[7] Mnih, V., Heess, N., & Graves, A. (2014). Recurrent models of visual attention. In Advances in Neural Information Processing Systems (pp. 2204-2212).
[8] Sutton, R. S., & Barto, A. G. (1998). Reinforcement learning: An introduction (Vol. 1, No. 1). Cambridge: MIT press.
[9] Sutton, R. S. (1990). Integrated architectures for learning, planning, and reacting based on approximating dynamic programming. In Proceedings of the Seventh International Conference on Machine Learning (pp. 216-224).
[10] Boyan, J., & Moore, A. W. (1995). Generalization in reinforcement learning: Safely approximating the value function. Advances in Neural Information Processing Systems, 369-376.

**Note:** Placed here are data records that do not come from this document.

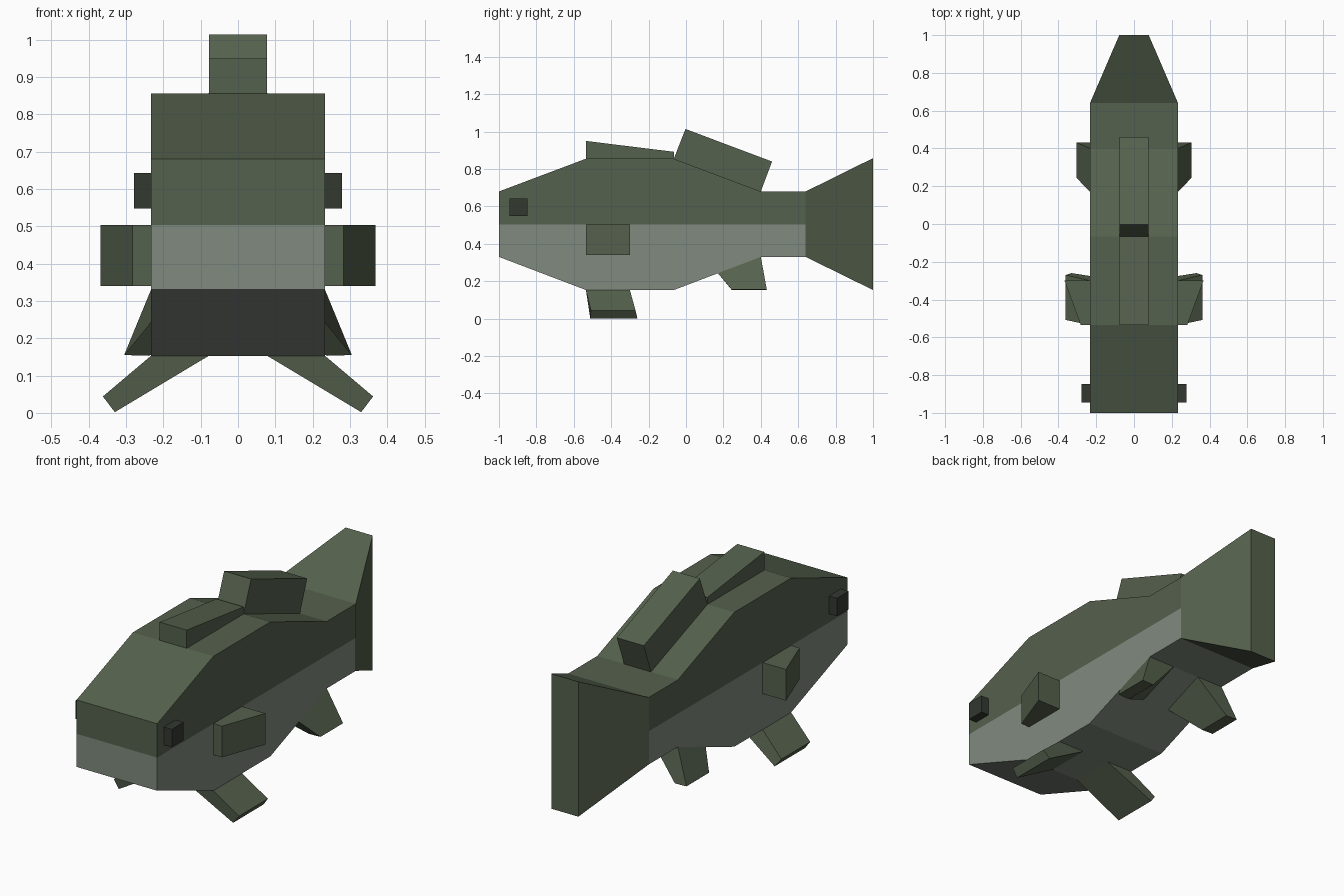
import bpy, bmesh

if "Cube" in bpy.data.objects:
    bpy.data.objects.remove(bpy.data.objects["Cube"])


def material(name, rgb):
    m = bpy.data.materials.new(name)
    m.diffuse_color = (*rgb, 1)
    m.use_nodes = True
    m.node_tree.nodes["Principled BSDF"].inputs["Base Color"].default_value = m.diffuse_color
    return m


GREEN = material("olive green", (0.091, 0.119, 0.074))
BELLY = material("pale belly", (0.216, 0.254, 0.209))
DARK = material("dark eye", (0.032, 0.041, 0.030))


def loft(name, rings, mats, cap_end=True, mirror=False):
    """Skin matching rings of points, flat shaded."""
    bm = bmesh.new()
    vs = [[bm.verts.new(p) for p in r] for r in rings]
    n = len(rings[0])
    for a, b in zip(vs, vs[1:]):
        for i in range(n):
            j = (i + 1) % n
            bm.faces.new((a[i], a[j], b[j], b[i]))
    if n == 4:
        bm.faces.new(vs[0])
    else:  # split nose cap at the colour line
        v = vs[0]
        bm.faces.new((v[0], v[1], v[2], v[5]))
        bm.faces.new((v[5], v[2], v[3], v[4]))
    if cap_end:
        bm.faces.new(vs[-1])
    bmesh.ops.recalc_face_normals(bm, faces=bm.faces)
    me = bpy.data.meshes.new(name)
    bm.to_mesh(me)
    bm.free()
    ob = bpy.data.objects.new(name, me)
    bpy.context.collection.objects.link(ob)
    for m in mats:
        me.materials.append(m)
    if mirror:
        ob.modifiers.new("mirror", "MIRROR").use_mirror_merge = False
    return ob


def slab(profile, w):
    """Side profile (y, z) extruded across x."""
    return [[(x, y, z) for y, z in profile] for x in (-w, w)]


# Body: six-sided rings with an edge along the colour line
W, MID, FIN = 0.233, 0.503, 0.078
sections = [(-1, .33, .68), (-.535, .153, .855), (-.065, .153, .855),
            (.40, .33, .68), (.64, .33, .68)]
rings = [[(-W, y, lo), (W, y, lo), (W, y, MID), (W, y, hi), (-W, y, hi), (-W, y, MID)]
         for y, lo, hi in sections]
body = loft("body", rings, [GREEN, BELLY], cap_end=False)
for f in body.data.polygons:
    f.material_index = 1 if f.center.z < MID else 0

# Tail: flares in height, narrows in width
loft("tail", [[(-w, y, lo), (w, y, lo), (w, y, hi), (-w, y, hi)]
              for w, y, lo, hi in ((W, .64, .33, .68), (FIN, 1, .153, .858))], [GREEN])

# Back fins
loft("front_back_fin", slab([(-.535, .85), (-.065, .85), (-.065, .892), (-.535, .95)], FIN), [GREEN])
loft("rear_back_fin", slab([(-.065, .855), (.40, .68), (.46, .84), (-.003, 1.014)], FIN), [GREEN])

# Side fins: wedge widening toward the rear
loft("side_fin", [[(.22, -.535, z), (.282, -.535, z), (.368, -.30, z), (.22, -.30, z)]
                  for z in (.34, .503)], [GREEN], mirror=True)

# Lower fins: splayed outward and down
loft("lower_fin", [
    [(.078, -.535, .153), (W, -.535, .153), (W, -.30, .153), (.078, -.30, .153)],
    [(.33, -.512, .002), (.362, -.508, .044), (.362, -.27, .044), (.33, -.26, .002)]],
    [GREEN], mirror=True)

# Rear lower fins: rooted on the sloping underside
loft("rear_lower_fin", [
    [(.078, .17, .243), (W, .17, .243), (W, .40, .33), (.078, .40, .33)],
    [(.238, .245, .153), (.305, .245, .155), (.305, .432, .155), (.238, .432, .153)]],
    [GREEN], mirror=True)

# Eyes
loft("eye", [[(x, -.945, .548), (x, -.848, .548), (x, -.848, .642), (x, -.945, .642)]
             for x in (.22, .279)], [DARK], mirror=True)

[11] Johnson, M., Hofmann, K., Hutton, T., & Bignell, D. (2016). The Malmo platform for artificial intelligence experimentation. In International Joint Conference on Artificial Intelligence.
[12] Singh, S. P., & Sutton, R. S. (1996). Reinforcement learning with replacing eligibility traces. Machine Learning, 22(1-3), 123-158.
[13] Robbins, H. (1985). Some aspects of the sequential design of experiments. In Herbert Robbins Selected Papers (pp. 169-177). Springer New York.
[14] Whittle, P. (1988). Restless bandits: Activity allocation in a changing world. Journal of Applied probability, 287-298.
[15] Sutton, R. S. (1988). Learning to predict by the methods of temporal differences. Machine Learning, 3(1), 9-44.
[16] Dietterich, T. G. (2000). Hierarchical Reinforcement Learning with the MAXQ Value Function Decomposition. In Journal of Artificial Intelligence Research.
[17] Garnelo, M., Arulkumaran, K., & Shanahan, M. (2016). Towards Deep Symbolic Reinforcement Learning. In Workshop on Deep Reinforcement Learning, NIPS 2016.